An Oregon researcher is looking for out how to save white wine harvests, from wildfires.
The chemistry of white wine: has the tastes we take pleasure in. “Red fruit. They’re tasting banana or green apple or honey or grassy or bell pepper.”
But wildfires can create those we do not like. “The very first one being ash. This is simply type of straight up tasting ash. It’s a very aggressive and sort of gross taste to me.”
Dr. Cole Cerrato with OSU’s Food Science and Technology explains how he’s playing with grapes, to figure out what wildfires do to white wine, and ultimately how to conserve important harvests.

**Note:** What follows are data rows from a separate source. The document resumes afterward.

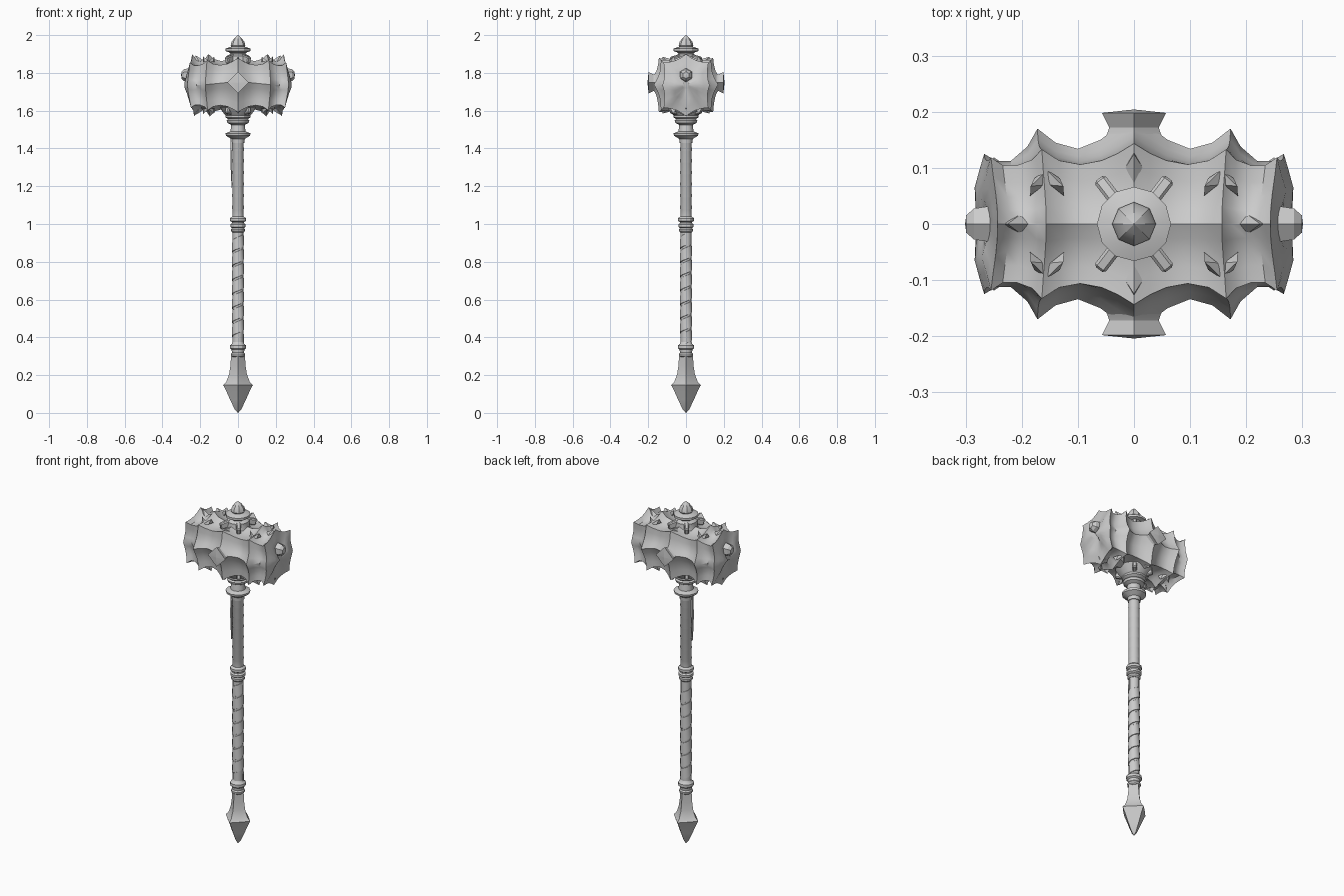
import bpy, bmesh, math
from mathutils import Matrix, Vector

if "Cube" in bpy.data.objects:
    bpy.data.objects.remove(bpy.data.objects["Cube"])

TAU = 2 * math.pi


def finish(name, bm, angle=30):
    bmesh.ops.recalc_face_normals(bm, faces=bm.faces)
    me = bpy.data.meshes.new(name)
    bm.to_mesh(me)
    bm.free()
    ob = bpy.data.objects.new(name, me)
    bpy.context.collection.objects.link(ob)
    bpy.context.view_layer.objects.active = ob
    bpy.ops.object.select_all(action='DESELECT')
    ob.select_set(True)
    bpy.ops.object.shade_smooth_by_angle(angle=math.radians(angle))
    return ob


def loft(name, rings, matrix=Matrix(), angle=30):
    """Skin a list of closed point rings and cap both ends."""
    bm = bmesh.new()
    vs = [[bm.verts.new(matrix @ Vector(p)) for p in r] for r in rings]
    n = len(vs[0])
    for a, b in zip(vs, vs[1:]):
        for i in range(n):
            j = (i + 1) % n
            bm.faces.new((a[i], a[j], b[j], b[i]))
    bm.faces.new(vs[0])
    bm.faces.new(vs[-1])
    return finish(name, bm, angle)


def lathe(name, profile, n=12, matrix=Matrix(), star=1.0, angle=30):
    """Turn (radius, height) pairs; star < 1 pulls in every second vertex."""
    rings = []
    for r, z in profile:
        r = max(r, 0.001)
        rings.append([(r * (star if i % 2 else 1) * math.cos(TAU * i / n),
                       r * (star if i % 2 else 1) * math.sin(TAU * i / n), z)
                      for i in range(n)])
    return loft(name, rings, matrix, angle)


# Head: barrel along x with spiked ridges and hollow valleys
HZ = 1.735
# x, side radius, diagonal radius, top radius
half = [(0.0, .194, .203, .15), (.03, .172, .178, .14), (.06, .150, .160, .132),
        (.10, .134, .150, .128), (.14, .145, .160, .138), (.172, .170, .188, .165),
        (.19, .138, .162, .142), (.22, .112, .147, .130), (.245, .112, .148, .138),
        (.267, .125, .168, .164), (.275, .098, .125, .120), (.284, .065, .085, .080),
        (.282, .02, .02, .02)]
stations = [(-x, s, d, t) for x, s, d, t in reversed(half[1:])] + half
rings = []
for x, s, d, t in stations:
    peaks = []
    for k in range(8):
        r = d if k % 2 else (s if k % 4 == 0 else t)
        a = k * TAU / 8
        lift = .02 * (1 - min(1, abs(x) / .2)) if k % 4 == 0 else 0
        peaks.append(Vector((r * math.cos(a), r * math.sin(a) + lift)))
    ring = []
    for k in range(8):
        for m in range(4):
            p = peaks[k].lerp(peaks[(k + 1) % 8], m / 4)
            p *= 1 - .075 * math.sin(math.pi * m / 4)
            lean = 1 - (.09 if p.y > 0 else .13) * (p.y / p.length) ** 2
            ring.append((x * lean, p.x, HZ + p.y))
    rings.append(ring)
loft("hammer_head", rings, angle=35)

# Diamond knobs front and back, blunt nubs at both ends
for sgn, label in ((1, "back"), (-1, "front")):
    m = Matrix.Translation((0, 0, 1.748)) @ Matrix.Rotation(-sgn * math.pi / 2, 4, 'X')
    lathe(label + "_diamond_knob", [(.07, .13), (.05, .155), (.044, .172), (.057, .198), (0, .204)],
          4, m, angle=25)
for sgn, label in ((1, "right"), (-1, "left")):
    m = Matrix.Translation((0, 0, 1.788)) @ Matrix.Rotation(sgn * math.pi / 2, 4, 'Y')
    lathe(label + "_end_nub", [(.038, .25), (.032, .285), (.018, .299), (0, .301)], 6, m)


# Thorn fins on the head
def thorn(name, base, direction, length=.06, width=.025, height=.025):
    d = Vector(direction).normalized()
    up = Vector((0, base[1], base[2] - HZ)).normalized()
    side = d.cross(up).normalized()
    up = side.cross(d)
    c = Vector(base)
    bm = bmesh.new()
    pts = [c - d * length / 2 - up * .02, c + side * width / 2 - up * .015,
           c + d * length / 2 - up * .02, c - side * width / 2 - up * .015,
           c + d * length * .25 + up * height]
    v = [bm.verts.new(p) for p in pts]
    bm.faces.new(v[:4])
    for i in range(4):
        bm.faces.new((v[i], v[(i + 1) % 4], v[4]))
    finish(name, bm)


for up, lab in ((1, "upper"), (-1, "lower")):
    for sx in (1, -1):
        thorn(lab + "_ridge_thorn", (sx * .205, 0, HZ + up * .14), (sx, 0, 0), .08, .03, .018)
        for sy in (1, -1):
            for lean in (1, -1):
                thorn(lab + "_leaf_thorn", (sx * (.155 + lean * .018), sy * .078, HZ + up * .142),
                      (lean * sx * .7, -sy, 0), .06, .022, .01)
    for sy in (1, -1):
        thorn(lab + "_middle_thorn", (0, sy * .105, HZ + up * .145), (0, sy, -up * .25), .07, .03, .01)

# Claws gripping the head around both collars
for up, lab in ((1, "upper"), (-1, "lower")):
    for k in range(4):
        m = (Matrix.Translation((0, 0, HZ)) @ Matrix.Rotation(TAU * (k + .5) / 4 + .13 * (-1) ** k, 4, 'Z')
             @ Matrix.Translation((.07, 0, up * .138)) @ Matrix.Rotation(up * .25, 4, 'Y')
             @ Matrix.Diagonal((.06, .024, .036, 1)))
        bm = bmesh.new()
        bmesh.ops.create_cube(bm, size=1, matrix=m)
        bmesh.ops.bevel(bm, geom=bm.edges[:], offset=.005, segments=1, affect='EDGES')
        finish(lab + "_claw", bm)

# Finial on top
lathe("top_collar", [(.07, 1.84), (.06, 1.875), (.06, 1.89), (.04, 1.90), (.045, 1.908),
                     (.066, 1.915), (.066, 1.928), (.04, 1.938), (.03, 1.94)], 12)
lathe("top_finial", [(.03, 1.93), (.039, 1.945), (.034, 1.965), (.018, 1.985), (0, 2.0)], 8)

# Neck under the head
lathe("lower_collar", [(.034, 1.43), (.036, 1.45), (.064, 1.468), (.066, 1.48), (.04, 1.49),
                       (.036, 1.525), (.056, 1.535), (.06, 1.548), (.052, 1.555), (.066, 1.565),
                       (.066, 1.575), (.075, 1.585), (.10, 1.62)], 12)

# Upper shaft with stepped, overlapping wraps
prof = []
steps = 7
for i in range(steps):
    z = 1.02 + .43 * i / steps
    prof += [(.031, z), (.029, z + .43 / steps - .004)]
prof.append((.031, 1.45))
lathe("upper_shaft", prof, 12, angle=40)

# Middle ring set
lathe("middle_ring", [(.03, .955), (.036, .962), (.036, .972), (.031, .978), (.041, .985),
                      (.041, .998), (.032, 1.004), (.032, 1.010), (.042, 1.016),
                      (.042, 1.030), (.031, 1.04)], 12)

# Lower shaft and its spiral strap
lathe("lower_shaft", [(.0285, .34), (.0285, .98)], 12, angle=40)
bm = bmesh.new()
prev = None
turns, per = 7, 12
for i in range(turns * per + 1):
    a = TAU * i / per
    z = .365 + .52 * i / (turns * per)
    cur = [bm.verts.new((r * math.cos(a), r * math.sin(a), z + dz))
           for r, dz in ((.024, 0), (.0325, .003), (.030, .064), (.024, .068))]
    if prev:
        for j in range(4):
            k = (j + 1) % 4
            bm.faces.new((prev[j], prev[k], cur[k], cur[j]))
    else:
        bm.faces.new(cur)
    prev = cur
bm.faces.new(prev)
finish("spiral_strap", bm, 40)

# Loose strap hanging below the neck
loft("hanging_strap", [[(-x - w, -.015, z), (-x + w, -.015, z), (-x + w, -.003, z), (-x - w, -.003, z)]
                       for x, w, z in ((.034, .005, 1.46), (.036, .004, 1.32), (.033, .001, 1.19))])

# Pommel rings and four-pointed spike
lathe("pommel_ring", [(.028, .295), (.036, .302), (.037, .312), (.032, .32), (.034, .335),
                      (.042, .342), (.042, .358), (.034, .364), (.029, .375)], 12)
lathe("pommel_spike", [(0, 0), (.018, .02), (.042, .07), (.062, .115), (.079, .148), (.062, .165),
                       (.047, .205), (.04, .25), (.037, .30)], 8, star=.72, angle=25)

“After the smoke events that occurred here in Oregon, we had actually selected some of our red wine grapes, and smoked them. We smoked a lots of barley, or turned a lots of barley into smoke.”
As wildfires end up being more common, both in the Pacific Northwest and worldwide, he states it’s going to be more important to find answers to save valuable harvests.
Cerrato provided his talk entitled “Cleaning the Haze Around Wildfire Smoke’s Influence on White wine,” on Oregon State University’s Science Pub.